India, China and other countries in the Like-Minded Developing Countries (LMDC) group on Tuesday took the position formally that the new climate agreement must not force developing countries to review their volunteered emission reduction targets. Setting themselves up in a direct confrontation with the developed countries, the LMDC made it clear that it was not in favour of doing away with the current differentiation between developing and developed countries when it came to taking responsibility for climate action.
The new agreement is to be signed by 2015 and the ongoing talks at Warsaw are expected to draw out elements of this agreement. A general consensus has emerged that the new agreement would permit each country to volunteer their emission reduction targets. The European Union (EU) backed with other allied groups have demanded that there should be a process of reviewing targets of all countries and seeing if the collectively add up to the level that keeps global temperature rise below 2 degree Celsius. Any gap, the EU suggests, should then be distributed between all countries, rich or poor, based on several parameters which are sometimes called the Equity Reference Framework. The U.S. wants similar consultations but only ‘peer pressure’ and not compulsion to convince countries to do more in case the global target is not met.
Both the methods break the differentiation between the developed and the developing countries and sets up an agreement where it is best for the developed countries to offer lower targets initially and then get the responsibility of filling the ‘emission gap’ distributed evenly between all nations. It also allows the existing linkage between provision of finance and technology by the developed countries to the developing ones and the latter’s targets to be weakened.
The LMDC’s position on Tuesday officially countered these two proposals.
The LMDC said, “We do not see any role for a two-step process in the ex-ante process for review of efforts of developing countries. Any framework, which seeks to determine for developing countries what they should contribute in any future regime, goes against the principle of equity and common but differentiated responsibilities based on historical responsibility.”
The LMDC noted that the UN Framework Convention on Climate Change (UNFCCC) under which the new agreement is to be signed requires developed countries to take the lead in fighting climate change and not the developing countries.
“The application of equity reference framework only uses the word equity but basically redistributes the burden of fighting climate change more on the shoulders of the developing countries,” said a delegate from the LMDC countries speaking to The Hindu anonymously.
The LMDC group plans to submit a more detailed proposal along the lines of this position in the next couple of days. Environment and Forests Minister Jayanthi Natarajan in an interview to The Hindu had accepted that the circumstance of different countries had changed since the signing of the UNFCCC and Kyoto Protocol and that the obligations under the 2015 agreement should be based on both the principle of common but differentiated responsibilities and respective capabilities, and not just the latter.

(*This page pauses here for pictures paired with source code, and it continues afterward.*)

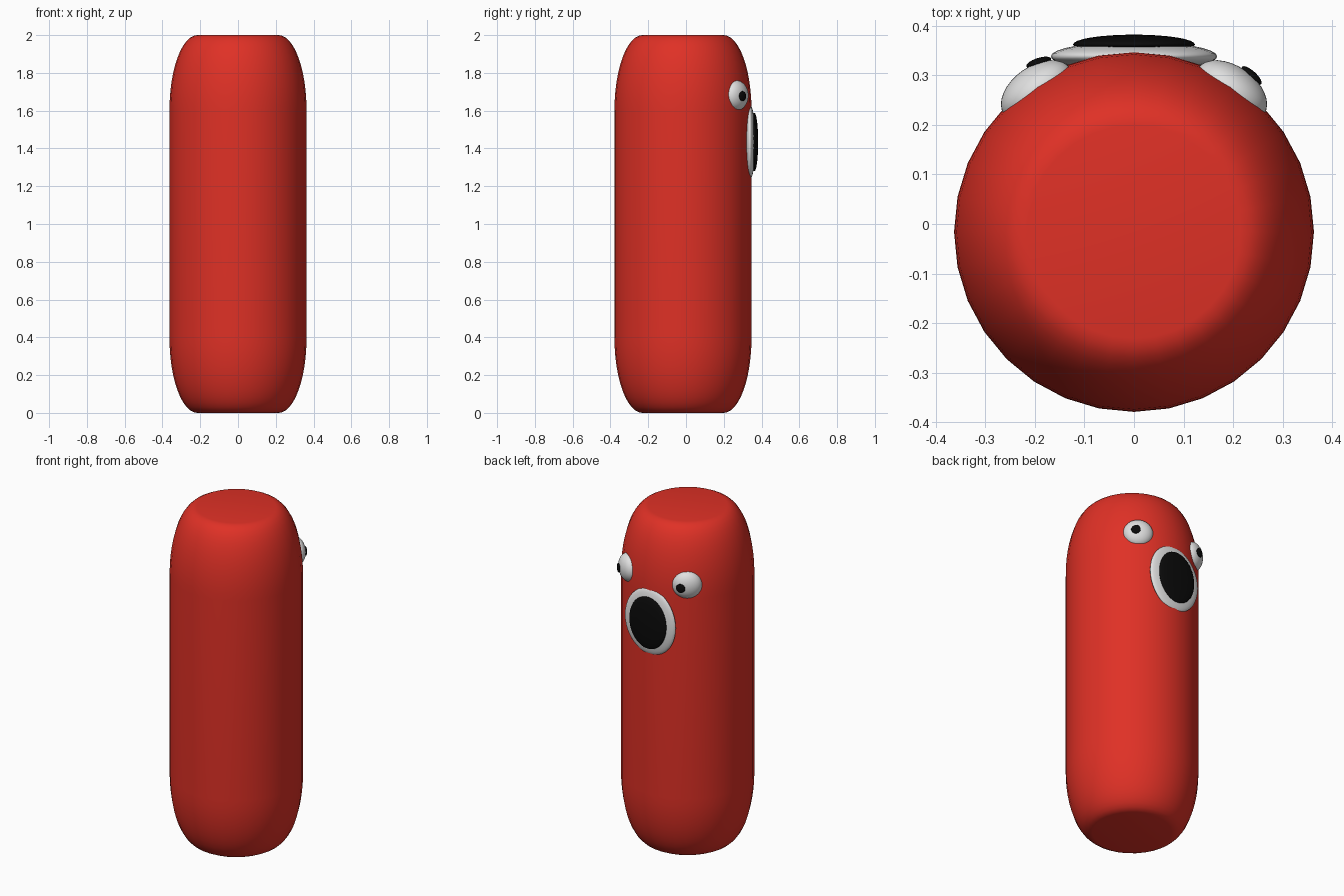
import bpy, bmesh, math
from mathutils import Matrix, Vector

if "Cube" in bpy.data.objects:
    bpy.data.objects.remove(bpy.data.objects["Cube"])


def material(name, rgb):
    m = bpy.data.materials.new(name)
    m.diffuse_color = (*rgb, 1)
    m.use_nodes = True
    m.node_tree.nodes["Principled BSDF"].inputs["Base Color"].default_value = m.diffuse_color
    return m


RED = material("red", (0.74, 0.03, 0.019))
WHITE = material("white", (0.75, 0.75, 0.75))
BLACK = material("black", (0.003, 0.003, 0.003))


def finish(name, bm, mat):
    bmesh.ops.recalc_face_normals(bm, faces=bm.faces)
    for f in bm.faces:
        f.smooth = True
    mesh = bpy.data.meshes.new(name)
    bm.to_mesh(mesh)
    bm.free()
    mesh.materials.append(mat)
    ob = bpy.data.objects.new(name, mesh)
    bpy.context.collection.objects.link(ob)
    return ob


def ellipsoid(name, centre, half, mat, turn=0.0):
    """Squashed sphere; half = (tangent, outward, up), turned about z."""
    bm = bmesh.new()
    m = (Matrix.Translation(centre) @ Matrix.Rotation(turn, 4, 'Z')
         @ Matrix.Diagonal((*half, 1)))
    bmesh.ops.create_uvsphere(bm, u_segments=32, v_segments=20, radius=1, matrix=m)
    return finish(name, bm, mat)


# Body: 32-sided tube with tall elliptical rounding at both ends
SIDES, R, FLAT, RISE, CY = 32, 0.363, 0.215, 0.40, -0.016
STEPS = 12
arc = [(FLAT + (R - FLAT) * math.cos(a), RISE * math.sin(a))
       for a in (math.pi / 2 * i / STEPS for i in range(STEPS + 1))]
profile = [(r, RISE - h) for r, h in reversed(arc)] + [(r, 2 - RISE + h) for r, h in arc]
bm = bmesh.new()
rings = [[bm.verts.new((r * math.cos(2 * math.pi * i / SIDES),
                        CY + r * math.sin(2 * math.pi * i / SIDES), z))
          for i in range(SIDES)] for r, z in profile]
for lo, hi in zip(rings, rings[1:]):
    for i in range(SIDES):
        j = (i + 1) % SIDES
        bm.faces.new((lo[i], lo[j], hi[j], hi[i]))
bm.faces.new(rings[0][::-1])
bm.faces.new(rings[-1])
finish("body", bm, RED)

# Eyes: pupils both glance towards +x
ANGLE = math.radians(35)
T, N = 0.082, 0.052
for side, label, shift in ((1, "right", 0.016), (-1, "left", 0.036)):
    turn = -side * ANGLE
    centre = Vector((side * 0.195, 0.267, 1.68))
    ellipsoid(label + "_eye", centre, (T, N, 0.08), WHITE, turn)
    # pupil sits on the eye surface and follows its slope
    out = N * math.sqrt(1 - (shift / T) ** 2)
    pos = centre + Matrix.Rotation(turn, 3, 'Z') @ Vector((shift, out, -0.003))
    slope = -math.atan2(shift * N * N, out * T * T)
    ellipsoid(label + "_pupil", pos, (0.026, 0.009, 0.026), BLACK, turn + slope)

# Mouth: pale lips with a dark opening
ellipsoid("lips", (0, 0.338, 1.434), (0.168, 0.03, 0.197), WHITE)
ellipsoid("mouth_opening", (0, 0.362, 1.434), (0.123, 0.02, 0.155), BLACK)
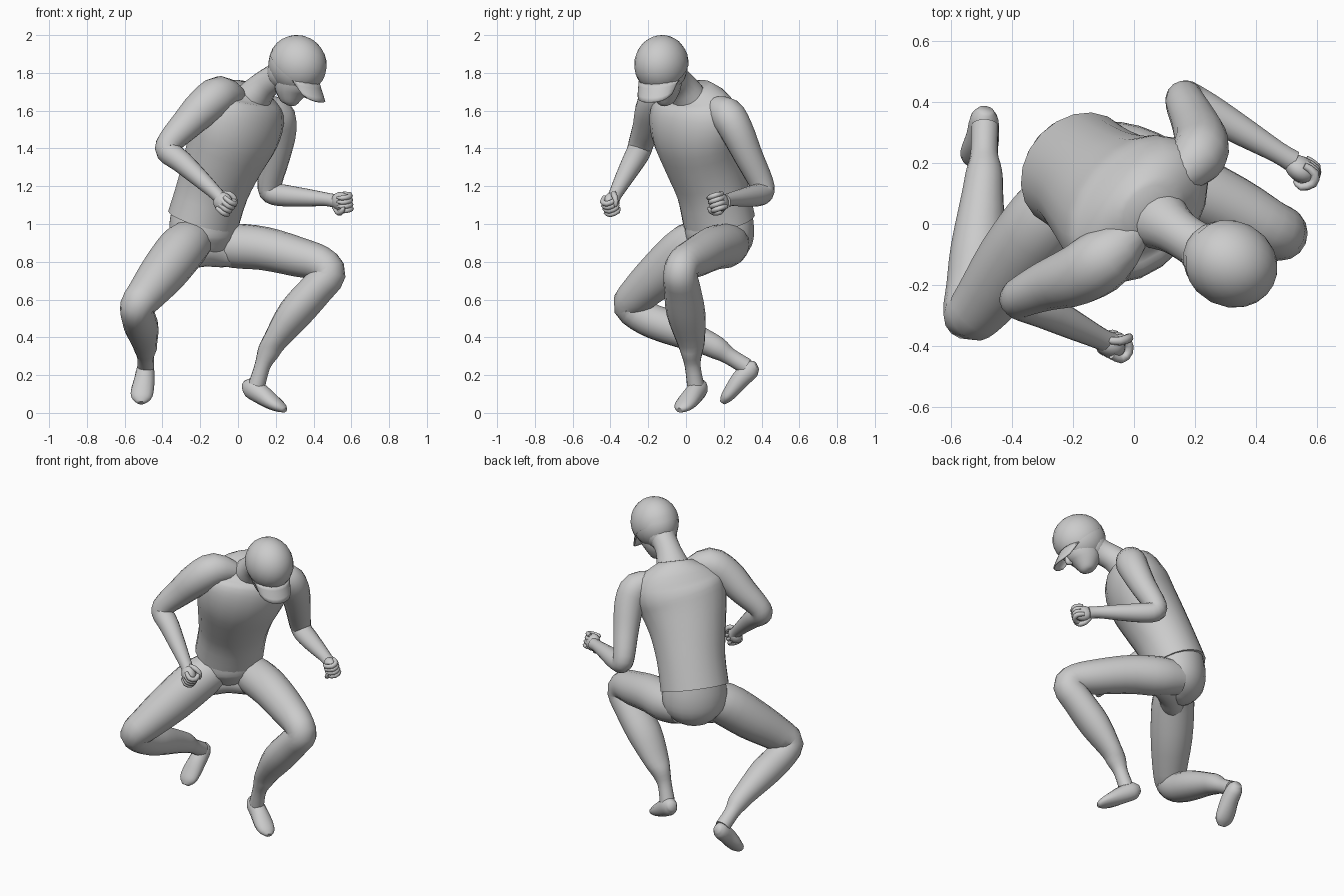
import bpy, bmesh, math
from mathutils import Vector, Matrix

V = Vector


def finish(name, bm, angle=55):
    bmesh.ops.recalc_face_normals(bm, faces=bm.faces[:])
    me = bpy.data.meshes.new(name)
    bm.to_mesh(me)
    bm.free()
    for p in me.polygons:
        p.use_smooth = True
    me.set_sharp_from_angle(angle=math.radians(angle))
    ob = bpy.data.objects.new(name, me)
    bpy.context.collection.objects.link(ob)
    return ob


def spline(rows, steps):
    """Smooth curve through rows of (x, y, z, side radius, depth radius)."""
    out = []
    n = len(rows)
    for i in range(n - 1):
        p = [rows[max(i - 1, 0)], rows[i], rows[i + 1], rows[min(i + 2, n - 1)]]
        for k in range(steps):
            t = k / steps
            out.append([0.5 * (2 * b + (c - a) * t + (2 * a - 5 * b + 4 * c - d) * t * t
                               + (3 * b - a - 3 * c + d) * t ** 3) for a, b, c, d in zip(*p)])
    return out + [list(rows[-1])]


def tube(name, rows, side, sides=16, steps=3):
    rows = [tuple(r) + ((r[3],) if len(r) == 4 else ()) for r in rows]
    pts = spline(rows, steps)
    bm = bmesh.new()
    rings = []
    for i, r in enumerate(pts):
        t = (V(pts[min(i + 1, len(pts) - 1)][:3]) - V(pts[max(i - 1, 0)][:3])).normalized()
        s = V(side)
        s = (s - t * s.dot(t)).normalized()
        u = t.cross(s)
        rings.append([bm.verts.new(V(r[:3]) + s * (r[3] * math.cos(a)) + u * (r[4] * math.sin(a)))
                      for a in (2 * math.pi * j / sides for j in range(sides))])
    for a, b in zip(rings, rings[1:]):
        for j in range(sides):
            k = (j + 1) % sides
            bm.faces.new((a[j], a[k], b[k], b[j]))
    bm.faces.new(rings[0])
    bm.faces.new(rings[-1])
    return finish(name, bm)


def limb(name, rows):
    # side axis is the normal of the plane in which the limb bends
    a, b, c = V(rows[0][:3]), V(rows[len(rows) // 2][:3]), V(rows[-1][:3])
    return tube(name, rows, (b - a).cross(c - b))


def ellipsoid(name, mat, centre, radii, cut=None):
    bm = bmesh.new()
    bmesh.ops.create_uvsphere(bm, u_segments=20, v_segments=14, radius=1)
    bmesh.ops.transform(bm, matrix=Matrix.Translation(centre) @ Matrix.Diagonal((*radii, 1)), verts=bm.verts)
    if cut is not None:
        bmesh.ops.bisect_plane(bm, geom=bm.verts[:] + bm.edges[:] + bm.faces[:],
                               plane_co=(0, 0, cut), plane_no=(0.1, 0, 1), clear_inner=True)
    bmesh.ops.transform(bm, matrix=mat, verts=bm.verts)
    return finish(name, bm)


def frame(origin, fwd, up):
    f = V(fwd).normalized()
    u = (V(up) - f * V(up).dot(f)).normalized()
    m = Matrix((f, u.cross(f), u)).transposed().to_4x4()
    m.translation = V(origin)
    return m


LEFT = (0.64, 0.73, -0.2)

# torso vest, leaning forward and rolled
tube("vest", [(-.185, .175, 1.02, .205, .18), (-.135, .14, 1.18, .205, .18), (-.075, .09, 1.34, .23, .195),
              (-.015, .052, 1.48, .265, .205), (.02, .05, 1.59, .27, .19), (.035, .05, 1.665, .22, .145),
              (.055, .035, 1.725, .1, .09)], LEFT, 20)
# trouser seat
tube("pelvis", [(-.18, .17, 1.06, .185, .165), (-.185, .175, .98, .195, .17), (-.185, .175, .9, .185, .16),
                (-.18, .165, .83, .12, .11), (-.175, .16, .795, .04, .04)], (0.65, 0.75, 0), 20)
tube("crotch", [(-.3, .0, .82, .05), (-.24, .07, .835, .07), (-.17, .13, .85, .075), (-.08, .18, .84, .07),
                (.02, .19, .825, .05)], (0, 0, 1))

# legs
limb("right_leg", [(-.21, .13, .93, .1), (-.285, .02, .88, .128), (-.39, -.12, .75, .125),
                   (-.49, -.255, .625, .102), (-.535, -.295, .565, .09), (-.525, -.21, .5, .09),
                   (-.51, -.08, .45, .09), (-.495, .1, .375, .068), (-.49, .17, .34, .06),
                   (-.49, .23, .3, .045), (-.488, .32, .245, .045)])
limb("left_leg", [(-.14, .24, .9, .1), (-.02, .21, .885, .118), (.14, .14, .87, .115), (.32, .055, .825, .105),
                  (.44, -.01, .79, .093), (.48, -.03, .735, .09), (.42, -.02, .66, .098, .09),
                  (.3, .0, .525, .105, .09), (.195, .025, .38, .078, .062), (.16, .03, .32, .058),
                  (.13, .035, .25, .042), (.1, .05, .15, .045)])

# shoes
tube("right_shoe", [(-.485, .375, .25, .025), (-.49, .345, .232, .046, .05), (-.495, .29, .18, .054, .05),
                    (-.507, .24, .115, .06, .04), (-.512, .21, .078, .052, .03), (-.514, .192, .053, .022, .014)],
     (1, 0, 0), 14)
tube("left_shoe", [(.035, .09, .15, .025), (.065, .072, .135, .047, .053), (.12, .043, .1, .052, .053),
                   (.18, .006, .058, .058, .042), (.225, -.02, .03, .048, .028), (.248, -.035, .014, .02, .014)],
     (.45, .85, 0), 14)

# arms
limb("right_arm", [(.02, -.01, 1.66, .045), (-.085, -.105, 1.685, .1), (-.18, -.165, 1.62, .1),
                   (-.28, -.2, 1.52, .083), (-.36, -.235, 1.435, .068), (-.37, -.25, 1.385, .065),
                   (-.3, -.28, 1.33, .06), (-.2, -.33, 1.24, .048), (-.11, -.375, 1.155, .036),
                   (-.08, -.39, 1.12, .038)])
limb("left_arm", [(.11, .12, 1.63, .045), (.2, .21, 1.585, .09), (.22, .265, 1.5, .09), (.2, .33, 1.36, .077),
                  (.167, .4, 1.215, .065), (.18, .405, 1.165, .06), (.25, .365, 1.15, .058),
                  (.36, .3, 1.14, .048), (.47, .235, 1.13, .036), (.52, .205, 1.12, .037)])


# fists: palm, four curled fingers, thumb
def fist(name, centre, fwd, back):
    m = frame(centre, fwd, back)
    ellipsoid(name + "_palm", m, (0, 0, 0), (.055, .052, .04))

    def digit(label, path, r):
        w = [tuple(m @ V(p)) + (r * k,) for p, k in zip(path, (.8, 1, 1, .9, .3))]
        tube(label, w, m.to_3x3() @ V((0, 1, 0)), 8, 2)

    for i in range(4):
        y = (i - 1.5) * .024
        digit(f"{name}_finger_{i + 1}", [(0, y, .028), (.042, y, .025), (.057, y, -.008),
                                         (.03, y, -.04), (.0, y, -.036)], .0145)
    digit(name + "_thumb", [(-.04, .03, -.01), (-.01, .05, -.025), (.02, .045, -.045),
                            (.04, .025, -.05), (.052, .01, -.048)], .015)


fist("right_fist", (-.08, -.395, 1.115), (.55, -.28, -.5), (-.45, -.9, 0))
fist("left_fist", (.545, .18, 1.118), (.8, -.5, -.1), (.5, .8, .3))

# neck
tube("neck", [(.05, .04, 1.62, .12, .1), (.09, .01, 1.68, .1, .09), (.14, -.025, 1.735, .078),
              (.2, -.065, 1.775, .076), (.27, -.1, 1.815, .09)], LEFT)

# head, turned and looking down
head = frame((.316, -.13, 1.846), (.73, -.37, -.57), (.51, -.26, .82))
ellipsoid("skull", head, (-.004, 0, -.015), (.153, .132, .14))
ellipsoid("nape", head, (-.04, 0, -.075), (.092, .098, .1))
tube("face", [tuple(head @ V(p)) + r for p, r in (
    ((.025, 0, .03), (.11, .115)), ((.03, 0, -.05), (.105, .112)), ((.042, 0, -.12), (.09, .1)),
    ((.062, 0, -.165), (.067, .07)), ((.08, 0, -.195), (.042, .042)), ((.085, 0, -.207), (.015, .015)))],
     head.to_3x3() @ V((0, 1, 0)))
tube("nose", [tuple(head @ V(p)) + (r,) for p, r in (
    ((.125, 0, -.045), .01), ((.14, 0, -.075), .014), ((.147, 0, -.1), .017), ((.13, 0, -.115), .008))],
     head.to_3x3() @ V((0, 1, 0)), 8)

# cap dome and curved brim
ellipsoid("cap_dome", head, (0, 0, 0), (.16, .141, .152), -.045)
bm = bmesh.new()
grid = []
for i in range(13):
    s = i / 6 - 1
    a = s * math.radians(62)
    row = []
    for j in range(5):
        t = j / 4
        reach = .085 * t * max(0, 1 - s ** 4) ** .5
        row.append(bm.verts.new(head @ V((.152 * math.cos(a) + reach, .133 * math.sin(a) * (1 - .06 * t),
                                          -.022 - .7 * reach - .035 * s * s))))
    grid.append(row)
for a, b in zip(grid, grid[1:]):
    for j in range(4):
        bm.faces.new((a[j], a[j + 1], b[j + 1], b[j]))
bmesh.ops.remove_doubles(bm, verts=bm.verts[:], dist=.0005)
brim = finish("cap_brim", bm)
mod = brim.modifiers.new("thickness", 'SOLIDIFY')
mod.thickness = .009
mod.offset = 0
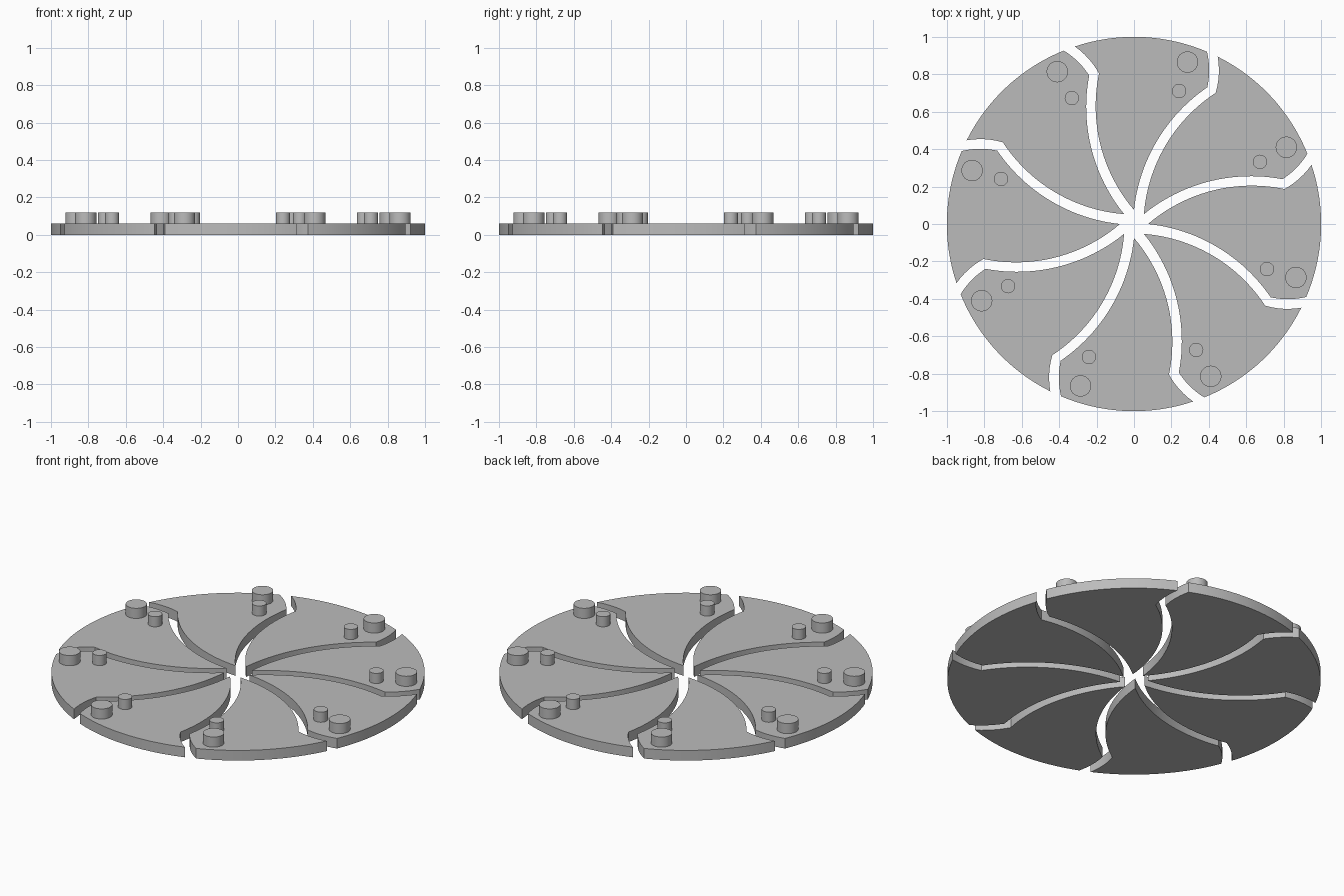
import bpy, bmesh, math
from mathutils import Vector, Matrix

cube = bpy.data.objects.get("Cube")
if cube:
    bpy.data.objects.remove(cube, do_unlink=True)

BLADES = 8
THICK = 0.06

grey = bpy.data.materials.new("plain_grey")
grey.use_nodes = True
grey.diffuse_color = (0.5, 0.5, 0.5, 1)
grey.node_tree.nodes["Principled BSDF"].inputs["Base Color"].default_value = (0.5, 0.5, 0.5, 1)


def arc(p, q, bulge, steps):
    """Points from p up to, not including, q; positive bulge bends to the left of travel."""
    p, q = Vector(p), Vector(q)
    chord = q - p
    half = chord.length / 2
    left = Vector((-chord.y, chord.x)).normalized()
    radius = (half ** 2 + bulge ** 2) / (2 * abs(bulge))
    sweep = math.asin(half / radius)
    side = math.copysign(1, bulge)
    centre = (p + q) / 2 + left * (bulge - side * radius)
    pts = []
    for i in range(steps):
        a = sweep * (2 * i / steps - 1)
        pts.append(centre + chord.normalized() * radius * math.sin(a)
                   + left * side * radius * math.cos(a))
    return pts


def finish(bm, name):
    bmesh.ops.recalc_face_normals(bm, faces=bm.faces)
    mesh = bpy.data.meshes.new(name)
    bm.to_mesh(mesh)
    bm.free()
    mesh.materials.append(grey)
    return mesh


def blade_mesh():
    tip, r_kink, r_rim = (0, 0.075), (0.392, 0.731), (0.39, 0.921)
    l_rim, l_kink = (-0.316, 0.949), (-0.187, 0.805)
    outline = (arc(tip, r_kink, 0.084, 24) + arc(r_kink, r_rim, -0.011, 6)
               + arc(r_rim, l_rim, -0.0648, 24) + arc(l_rim, l_kink, 0.011, 6)
               + arc(l_kink, tip, -0.0876, 24))
    bm = bmesh.new()
    face = bm.faces.new([bm.verts.new((p.x, p.y, 0)) for p in outline])
    top = bmesh.ops.extrude_face_region(bm, geom=[face], use_keep_orig=True)
    bmesh.ops.translate(bm, vec=(0, 0, THICK),
                        verts=[v for v in top["geom"] if isinstance(v, bmesh.types.BMVert)])
    return finish(bm, "blade")


def pin_mesh(name, x, y, radius):
    bm = bmesh.new()
    bmesh.ops.create_cone(bm, cap_ends=True, segments=40, radius1=radius, radius2=radius,
                          depth=THICK, matrix=Matrix.Translation((x, y, THICK * 1.5)))
    return finish(bm, name)


# One blade with its two pins, repeated around the centre
parts = [blade_mesh(),
         pin_mesh("large_pin", 0.286, 0.866, 0.057),
         pin_mesh("small_pin", 0.241, 0.711, 0.038)]
bpy.ops.object.select_all(action='DESELECT')
for mesh in parts:
    for i in range(BLADES):
        ob = bpy.data.objects.new(f"{mesh.name}_{i + 1}", mesh)
        ob.rotation_euler.z = i * math.tau / BLADES
        bpy.context.collection.objects.link(ob)
        if i == 0:
            ob.select_set(True)
            bpy.context.view_layer.objects.active = ob

# Smooth rims and curved sides, keeping the corners crisp
bpy.ops.object.shade_smooth_by_angle(angle=math.radians(25))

The Union Cabinet, too, cleared the mandate for her and her team of negotiators to ensure this happens at the Warsaw talks. The LMDC statement on Tuesday reflected this position countering the predominant narrative from EU and U.S. that the emission cut obligations should be based on existing respective capabilities of the countries.